Kaluga’s Economic Development department says the automotive sector now accounts for 30% of the region’s industrial manufacturing and 10% of its tax revenues.
The importance of Kaluga, situated around 100 miles south west of Moscow, can be gauged by the significant automotive cluster which has sprung up and is now home to PCMA Rus, Volvo and Volkswagen, as well as numerous suppliers.
“This cluster provides us with 30% of our industrial manufacturing and a lot of jobs created in car parts [as well as] OEM manufacturing [and] 10% tax revenue,” said Kaluga Minister of Economic Development, Dmitry Razumovsky at the recent Russian Automotive Forum organised by Adam Smith Conferences in Moscow. “Our strategy was created in 2010 and is extended to 2030.

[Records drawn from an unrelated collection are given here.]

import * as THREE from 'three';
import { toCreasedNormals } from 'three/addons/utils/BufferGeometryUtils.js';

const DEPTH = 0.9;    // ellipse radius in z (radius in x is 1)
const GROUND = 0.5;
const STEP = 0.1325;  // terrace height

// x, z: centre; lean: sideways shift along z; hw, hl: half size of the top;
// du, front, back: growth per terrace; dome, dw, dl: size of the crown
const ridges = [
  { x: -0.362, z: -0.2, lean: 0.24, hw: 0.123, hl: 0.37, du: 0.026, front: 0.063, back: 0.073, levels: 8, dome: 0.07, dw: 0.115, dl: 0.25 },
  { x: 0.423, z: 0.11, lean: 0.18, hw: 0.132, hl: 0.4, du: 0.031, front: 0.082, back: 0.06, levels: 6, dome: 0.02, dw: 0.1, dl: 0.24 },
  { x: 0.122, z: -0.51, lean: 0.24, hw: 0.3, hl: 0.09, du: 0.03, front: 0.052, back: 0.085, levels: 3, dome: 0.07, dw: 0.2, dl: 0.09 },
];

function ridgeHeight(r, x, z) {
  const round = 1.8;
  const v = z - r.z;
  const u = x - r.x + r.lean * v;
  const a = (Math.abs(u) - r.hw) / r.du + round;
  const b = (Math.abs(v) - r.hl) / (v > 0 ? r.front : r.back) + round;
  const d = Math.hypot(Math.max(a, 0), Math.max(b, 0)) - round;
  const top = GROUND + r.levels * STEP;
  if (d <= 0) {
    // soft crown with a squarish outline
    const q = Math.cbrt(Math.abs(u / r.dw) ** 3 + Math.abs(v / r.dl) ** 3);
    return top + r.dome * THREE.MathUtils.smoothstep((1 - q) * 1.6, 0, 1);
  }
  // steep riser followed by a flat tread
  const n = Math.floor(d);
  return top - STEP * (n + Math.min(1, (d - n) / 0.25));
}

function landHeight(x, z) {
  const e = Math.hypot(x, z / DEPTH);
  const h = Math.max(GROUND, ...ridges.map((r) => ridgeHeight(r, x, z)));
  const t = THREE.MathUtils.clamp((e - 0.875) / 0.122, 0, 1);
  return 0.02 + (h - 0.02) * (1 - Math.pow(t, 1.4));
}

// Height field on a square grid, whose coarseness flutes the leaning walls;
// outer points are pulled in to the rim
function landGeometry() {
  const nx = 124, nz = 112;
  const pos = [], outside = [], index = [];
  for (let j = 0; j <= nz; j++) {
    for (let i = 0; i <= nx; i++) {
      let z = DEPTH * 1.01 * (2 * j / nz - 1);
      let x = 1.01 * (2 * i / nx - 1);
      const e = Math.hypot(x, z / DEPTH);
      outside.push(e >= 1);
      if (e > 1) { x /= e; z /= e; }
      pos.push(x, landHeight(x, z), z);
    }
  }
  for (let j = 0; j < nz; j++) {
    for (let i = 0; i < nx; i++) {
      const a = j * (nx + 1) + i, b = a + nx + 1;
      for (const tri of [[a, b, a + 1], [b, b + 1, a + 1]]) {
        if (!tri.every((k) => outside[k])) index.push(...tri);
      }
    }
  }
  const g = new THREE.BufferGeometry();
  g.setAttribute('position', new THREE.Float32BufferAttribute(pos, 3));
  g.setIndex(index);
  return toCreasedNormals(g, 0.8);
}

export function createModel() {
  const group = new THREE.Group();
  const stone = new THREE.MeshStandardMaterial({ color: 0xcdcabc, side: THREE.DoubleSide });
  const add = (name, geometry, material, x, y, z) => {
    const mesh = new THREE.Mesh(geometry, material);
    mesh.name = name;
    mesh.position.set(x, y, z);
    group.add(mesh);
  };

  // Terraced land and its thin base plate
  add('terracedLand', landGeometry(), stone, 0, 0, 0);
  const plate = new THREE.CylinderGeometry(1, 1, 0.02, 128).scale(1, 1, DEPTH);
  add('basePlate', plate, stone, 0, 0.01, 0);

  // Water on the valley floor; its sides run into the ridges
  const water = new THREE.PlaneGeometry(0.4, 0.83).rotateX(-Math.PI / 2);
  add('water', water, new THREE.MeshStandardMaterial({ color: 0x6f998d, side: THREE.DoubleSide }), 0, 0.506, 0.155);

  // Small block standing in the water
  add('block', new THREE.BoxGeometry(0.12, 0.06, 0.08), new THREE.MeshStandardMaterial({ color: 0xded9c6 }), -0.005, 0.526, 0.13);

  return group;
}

“All new companies are allocated in 12 industrial parks of 7,500ha [and] we see this strategy for the moment pays good benefits. For the car cluster, this was one of the first strategic clusters we started to develop. It was not by chance we chose car plants – experience and time shows we were not mistaken. We have three manufacturers; PCMA Rus, Volvo and Volkswagen, as well as 27 car component manufacturers [and] RSUB63bn (US$1.1bn) of tax revenue [from 2007-2016].
“The car industry over-performed – one of the key events in 2016 was the 1m cars of Volkswagen. On average we have a 40% localisation rate, although certain models, for example the VW Polo, two-thirds of the car is produced in Russia. Peugeot and Citroen – the key agreement was creating plastics – most of the plastics would be manufactured here.”
The Minister added a priority was that of import substitution – an important plank of Russia’s attempts to ramp up the availability and quality of parts made domestically – although he conceded some material such as aggregates could not be sourced locally.
“Another driver is demand,” said Razumovsky. “We have to support demand with all means possible. That is why we support the Federal Centre using the reduced loan rate [and] credit rate offered to suppliers.
“Ideas expressed about targeted support of car sales in the wake of different programmes – such projects have to be supported. There are a number of difficulties [however] related to using the Special Investment Contract [tax incentive]. This is especially applicable to enterprises which invested heavily.”
Kaluga has a long association with technology and manufacturing, being the home of Konstantin Tsiolkovsky – founder of the Russian space programme.
There is still an image of the first Soviet Sputnik or satellite on the flag and coat of arms of Kaluga, while the city has the largest museum in Russia dedicated to space.